2-11. ASSEMBLY AND PREPARATION FOR USE - cont.
Keep security precautions in mind. Utilize natural camouflage wherever possible and avoid
routing hoseline through populated areas.
In selecting pumping station installation sites, the location of the lead or first pumping station will
be determined by location of the water source. Boost pumping stations are intended to be
spaced at approximately two mile intervals, assuming that the route is reasonably direct and
terrain is level. However, a substantial rise or fall in elevation along the hoseline route may
require adjustment of standard spacing intervals.
If the next downline pumping stations is substantially higher in elevation than the upline
pumping station, the distance between them must be shortened.
If the next downline pumping station is substantially lower in elevation than the upline
pumping station, the distance between them must be lengthened.

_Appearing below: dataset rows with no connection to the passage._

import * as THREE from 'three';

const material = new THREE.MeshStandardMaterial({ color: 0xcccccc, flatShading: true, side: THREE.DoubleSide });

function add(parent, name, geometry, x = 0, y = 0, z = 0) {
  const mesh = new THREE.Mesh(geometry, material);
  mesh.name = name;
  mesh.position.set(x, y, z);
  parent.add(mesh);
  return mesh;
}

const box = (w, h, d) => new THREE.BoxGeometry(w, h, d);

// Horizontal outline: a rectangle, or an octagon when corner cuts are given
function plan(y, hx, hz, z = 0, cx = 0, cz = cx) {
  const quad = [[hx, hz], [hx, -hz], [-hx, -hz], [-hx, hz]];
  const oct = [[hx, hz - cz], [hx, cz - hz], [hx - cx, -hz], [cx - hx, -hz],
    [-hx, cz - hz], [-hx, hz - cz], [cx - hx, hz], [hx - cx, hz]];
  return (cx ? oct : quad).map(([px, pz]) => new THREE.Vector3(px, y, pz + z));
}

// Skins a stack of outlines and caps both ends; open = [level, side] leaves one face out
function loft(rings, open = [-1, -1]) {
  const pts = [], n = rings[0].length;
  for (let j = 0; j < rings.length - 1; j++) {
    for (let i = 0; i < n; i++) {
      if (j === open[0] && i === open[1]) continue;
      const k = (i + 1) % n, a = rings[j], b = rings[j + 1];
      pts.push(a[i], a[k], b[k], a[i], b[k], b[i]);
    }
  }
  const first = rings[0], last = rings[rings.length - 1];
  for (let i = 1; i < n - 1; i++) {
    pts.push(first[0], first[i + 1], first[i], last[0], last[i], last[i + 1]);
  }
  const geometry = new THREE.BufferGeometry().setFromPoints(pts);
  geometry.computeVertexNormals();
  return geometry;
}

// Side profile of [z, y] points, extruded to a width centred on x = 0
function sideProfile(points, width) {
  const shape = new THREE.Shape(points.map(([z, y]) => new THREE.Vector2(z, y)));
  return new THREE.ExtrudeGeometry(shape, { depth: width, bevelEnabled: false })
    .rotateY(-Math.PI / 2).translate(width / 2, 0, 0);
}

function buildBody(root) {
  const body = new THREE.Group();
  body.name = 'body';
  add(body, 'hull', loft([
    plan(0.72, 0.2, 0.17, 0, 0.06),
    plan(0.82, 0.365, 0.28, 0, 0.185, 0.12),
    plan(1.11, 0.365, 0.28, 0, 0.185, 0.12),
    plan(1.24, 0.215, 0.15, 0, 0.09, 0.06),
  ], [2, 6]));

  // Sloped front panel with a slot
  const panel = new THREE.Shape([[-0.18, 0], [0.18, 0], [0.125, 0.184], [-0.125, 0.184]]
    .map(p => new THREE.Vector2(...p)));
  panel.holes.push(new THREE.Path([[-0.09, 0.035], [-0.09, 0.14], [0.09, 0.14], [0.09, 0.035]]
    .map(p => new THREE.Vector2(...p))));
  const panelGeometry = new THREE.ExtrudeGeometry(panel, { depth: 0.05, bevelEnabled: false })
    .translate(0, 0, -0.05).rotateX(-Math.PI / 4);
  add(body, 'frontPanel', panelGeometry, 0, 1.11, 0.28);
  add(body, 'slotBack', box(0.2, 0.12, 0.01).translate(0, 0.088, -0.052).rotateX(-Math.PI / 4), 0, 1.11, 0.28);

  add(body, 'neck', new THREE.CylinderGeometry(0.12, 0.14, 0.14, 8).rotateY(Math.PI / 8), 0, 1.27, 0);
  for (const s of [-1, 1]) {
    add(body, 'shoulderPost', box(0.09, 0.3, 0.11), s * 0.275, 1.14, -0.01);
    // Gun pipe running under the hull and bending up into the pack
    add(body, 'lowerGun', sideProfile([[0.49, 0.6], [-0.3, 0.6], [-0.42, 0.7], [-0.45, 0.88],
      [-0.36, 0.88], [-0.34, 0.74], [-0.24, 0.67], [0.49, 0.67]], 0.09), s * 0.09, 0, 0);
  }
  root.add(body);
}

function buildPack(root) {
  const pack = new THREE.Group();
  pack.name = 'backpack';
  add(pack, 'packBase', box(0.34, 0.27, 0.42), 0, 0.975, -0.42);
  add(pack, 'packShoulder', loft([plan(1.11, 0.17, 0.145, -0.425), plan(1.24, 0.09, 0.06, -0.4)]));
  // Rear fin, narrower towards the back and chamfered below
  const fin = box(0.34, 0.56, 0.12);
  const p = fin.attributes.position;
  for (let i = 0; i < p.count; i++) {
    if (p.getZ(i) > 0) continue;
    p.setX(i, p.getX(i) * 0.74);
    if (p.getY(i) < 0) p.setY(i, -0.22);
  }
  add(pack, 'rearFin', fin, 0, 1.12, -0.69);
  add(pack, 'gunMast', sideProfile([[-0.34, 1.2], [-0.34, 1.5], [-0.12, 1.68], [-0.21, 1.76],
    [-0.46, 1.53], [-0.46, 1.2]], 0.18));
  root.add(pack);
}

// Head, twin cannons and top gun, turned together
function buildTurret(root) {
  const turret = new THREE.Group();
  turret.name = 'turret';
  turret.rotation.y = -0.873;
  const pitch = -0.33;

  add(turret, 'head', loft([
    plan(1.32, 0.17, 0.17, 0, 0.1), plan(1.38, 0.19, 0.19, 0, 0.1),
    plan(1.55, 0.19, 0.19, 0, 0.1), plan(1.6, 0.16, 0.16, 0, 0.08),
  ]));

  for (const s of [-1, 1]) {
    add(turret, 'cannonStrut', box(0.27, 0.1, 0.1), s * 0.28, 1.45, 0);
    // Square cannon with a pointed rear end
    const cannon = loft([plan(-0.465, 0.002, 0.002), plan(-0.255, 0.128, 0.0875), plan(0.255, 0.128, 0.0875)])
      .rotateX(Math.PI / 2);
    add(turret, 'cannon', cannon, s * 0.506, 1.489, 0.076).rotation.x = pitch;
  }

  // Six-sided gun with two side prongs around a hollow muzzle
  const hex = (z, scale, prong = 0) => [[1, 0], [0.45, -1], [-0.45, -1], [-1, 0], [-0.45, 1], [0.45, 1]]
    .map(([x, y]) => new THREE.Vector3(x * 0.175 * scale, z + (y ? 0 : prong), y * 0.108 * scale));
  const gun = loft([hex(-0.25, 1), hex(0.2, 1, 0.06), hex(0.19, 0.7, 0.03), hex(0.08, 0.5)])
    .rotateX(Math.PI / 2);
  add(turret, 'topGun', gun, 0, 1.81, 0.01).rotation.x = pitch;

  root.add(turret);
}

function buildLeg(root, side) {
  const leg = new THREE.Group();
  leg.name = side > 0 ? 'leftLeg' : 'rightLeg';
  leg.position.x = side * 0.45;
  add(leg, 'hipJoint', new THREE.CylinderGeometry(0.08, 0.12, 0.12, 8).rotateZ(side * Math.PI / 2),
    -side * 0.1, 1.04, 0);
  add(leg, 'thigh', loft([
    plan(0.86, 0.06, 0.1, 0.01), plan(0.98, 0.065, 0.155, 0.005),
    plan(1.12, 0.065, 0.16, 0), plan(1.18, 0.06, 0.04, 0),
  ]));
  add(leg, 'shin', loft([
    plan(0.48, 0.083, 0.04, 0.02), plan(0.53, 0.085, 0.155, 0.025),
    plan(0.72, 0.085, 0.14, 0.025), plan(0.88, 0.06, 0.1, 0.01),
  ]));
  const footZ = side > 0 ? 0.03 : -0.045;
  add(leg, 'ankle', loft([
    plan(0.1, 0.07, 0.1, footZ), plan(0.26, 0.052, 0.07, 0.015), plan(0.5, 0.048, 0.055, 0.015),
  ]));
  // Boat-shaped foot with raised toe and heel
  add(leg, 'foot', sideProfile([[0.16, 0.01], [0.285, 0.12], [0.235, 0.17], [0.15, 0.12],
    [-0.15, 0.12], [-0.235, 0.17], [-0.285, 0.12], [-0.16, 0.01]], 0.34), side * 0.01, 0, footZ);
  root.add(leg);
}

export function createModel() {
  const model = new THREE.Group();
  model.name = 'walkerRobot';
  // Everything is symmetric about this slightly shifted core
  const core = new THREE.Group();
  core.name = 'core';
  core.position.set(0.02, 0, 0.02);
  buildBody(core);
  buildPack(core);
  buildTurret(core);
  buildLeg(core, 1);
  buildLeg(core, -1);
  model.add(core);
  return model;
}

Adjustments to spacing between pumping stations (due to elevation change) assure that water
pressure will be maintained within optimum operational range. Under normal conditions, TWDS

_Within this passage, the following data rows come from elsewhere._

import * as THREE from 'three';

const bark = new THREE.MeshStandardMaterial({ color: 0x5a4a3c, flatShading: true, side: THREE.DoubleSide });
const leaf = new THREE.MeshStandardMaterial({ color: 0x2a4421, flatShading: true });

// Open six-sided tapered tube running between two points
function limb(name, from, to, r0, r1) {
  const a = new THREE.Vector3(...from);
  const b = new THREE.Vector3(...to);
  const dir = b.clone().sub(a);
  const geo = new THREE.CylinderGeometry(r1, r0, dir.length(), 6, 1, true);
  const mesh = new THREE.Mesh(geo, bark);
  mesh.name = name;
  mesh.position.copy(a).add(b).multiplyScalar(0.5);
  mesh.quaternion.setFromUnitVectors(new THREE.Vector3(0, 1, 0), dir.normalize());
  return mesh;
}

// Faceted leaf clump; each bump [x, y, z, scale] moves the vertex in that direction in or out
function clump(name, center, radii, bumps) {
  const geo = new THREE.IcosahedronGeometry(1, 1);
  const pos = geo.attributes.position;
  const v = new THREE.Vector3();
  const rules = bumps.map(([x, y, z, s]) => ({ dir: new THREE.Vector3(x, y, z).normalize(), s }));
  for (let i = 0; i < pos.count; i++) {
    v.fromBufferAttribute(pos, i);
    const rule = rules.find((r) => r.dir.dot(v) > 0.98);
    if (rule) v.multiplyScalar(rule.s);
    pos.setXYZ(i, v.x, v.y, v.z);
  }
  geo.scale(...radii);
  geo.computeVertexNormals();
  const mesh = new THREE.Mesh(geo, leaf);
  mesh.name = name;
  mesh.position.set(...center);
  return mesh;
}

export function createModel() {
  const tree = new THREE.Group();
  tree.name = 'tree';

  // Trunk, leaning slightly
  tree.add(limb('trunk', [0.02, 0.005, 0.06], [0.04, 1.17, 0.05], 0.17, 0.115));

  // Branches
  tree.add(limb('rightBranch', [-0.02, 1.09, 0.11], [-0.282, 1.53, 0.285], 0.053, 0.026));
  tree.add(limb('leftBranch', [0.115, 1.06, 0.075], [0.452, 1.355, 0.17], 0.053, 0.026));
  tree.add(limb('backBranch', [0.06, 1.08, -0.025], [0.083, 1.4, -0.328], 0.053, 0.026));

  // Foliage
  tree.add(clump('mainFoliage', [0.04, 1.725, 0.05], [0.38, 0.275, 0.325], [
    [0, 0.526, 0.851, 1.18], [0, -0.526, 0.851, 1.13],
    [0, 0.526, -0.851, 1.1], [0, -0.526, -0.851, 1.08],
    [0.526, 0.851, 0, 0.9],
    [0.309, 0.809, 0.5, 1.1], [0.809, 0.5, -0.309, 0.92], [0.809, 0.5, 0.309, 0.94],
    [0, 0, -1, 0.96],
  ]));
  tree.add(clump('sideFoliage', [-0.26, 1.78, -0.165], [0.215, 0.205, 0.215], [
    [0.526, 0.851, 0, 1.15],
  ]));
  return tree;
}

will deliver water to the suction port of each boost pumping station at a pressure of 20 psig.
Whenever suction pressure falls below 20 psig, boost pumping stations are designed to begin

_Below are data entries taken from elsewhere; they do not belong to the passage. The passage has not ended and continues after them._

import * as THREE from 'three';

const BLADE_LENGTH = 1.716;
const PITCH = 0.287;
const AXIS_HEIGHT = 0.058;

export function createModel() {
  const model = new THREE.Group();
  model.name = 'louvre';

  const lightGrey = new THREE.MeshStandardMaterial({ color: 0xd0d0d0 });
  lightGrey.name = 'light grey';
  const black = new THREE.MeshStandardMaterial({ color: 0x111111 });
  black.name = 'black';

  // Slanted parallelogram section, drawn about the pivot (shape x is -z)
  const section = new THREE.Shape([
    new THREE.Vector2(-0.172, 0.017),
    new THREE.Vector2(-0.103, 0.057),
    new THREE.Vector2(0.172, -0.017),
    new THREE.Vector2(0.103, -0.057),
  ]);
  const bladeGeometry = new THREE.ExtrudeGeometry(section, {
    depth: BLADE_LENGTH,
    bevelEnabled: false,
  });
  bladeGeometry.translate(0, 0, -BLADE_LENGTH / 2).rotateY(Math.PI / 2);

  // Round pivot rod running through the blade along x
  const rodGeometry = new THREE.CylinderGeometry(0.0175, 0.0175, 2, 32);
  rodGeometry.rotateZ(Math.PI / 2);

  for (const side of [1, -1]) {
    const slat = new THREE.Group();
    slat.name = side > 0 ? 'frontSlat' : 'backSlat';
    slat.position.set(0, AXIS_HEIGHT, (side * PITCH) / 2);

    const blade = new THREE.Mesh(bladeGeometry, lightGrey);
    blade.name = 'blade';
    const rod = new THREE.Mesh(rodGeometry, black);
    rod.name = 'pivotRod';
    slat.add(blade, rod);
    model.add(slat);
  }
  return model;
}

reducing speed, when operated in the electric mode. Therefore, if an upline pumping station is
substantially lower than the next downline station, and the elevation difference has not been
offset by spacing adjustment, suction pressure at the downline pumping station may fall below 20
psig and cause that pump to slow down. This in turn will cause remaining downline boost
pumping stations to slow down, seriously degrading overall performance of TWDS.
A ground profile (drawn on graph paper) and a pump spacing triangle can be utilized to
determine the location of each boost pumping station. To construct a ground profile, first obtain
a topographical map or other source material which provides accurate information concerning
terrain along projected hoseline route. Then, using this information, draw a ground profile of the
hoseline route on graph paper as follows (refer to figure 2-8).
Divide the horizontal base of the graph into spaces that represent uniform distances, such
as 1000 ft intervals. However, any suitable scale can be used. The base of the graph
represents the horizontal distance that the hoseline will cross.
Divide the vertical, left-hand edge of the graph into spaces that represent uniform changes
At the left-hand edge of the graph, mark a point that represents the elevation of the lead
Continuing across the graph, mark points where significant changes in elevation occur
along the hoseline route.
To complete the ground profile, join the points marked on the graph with a straight line.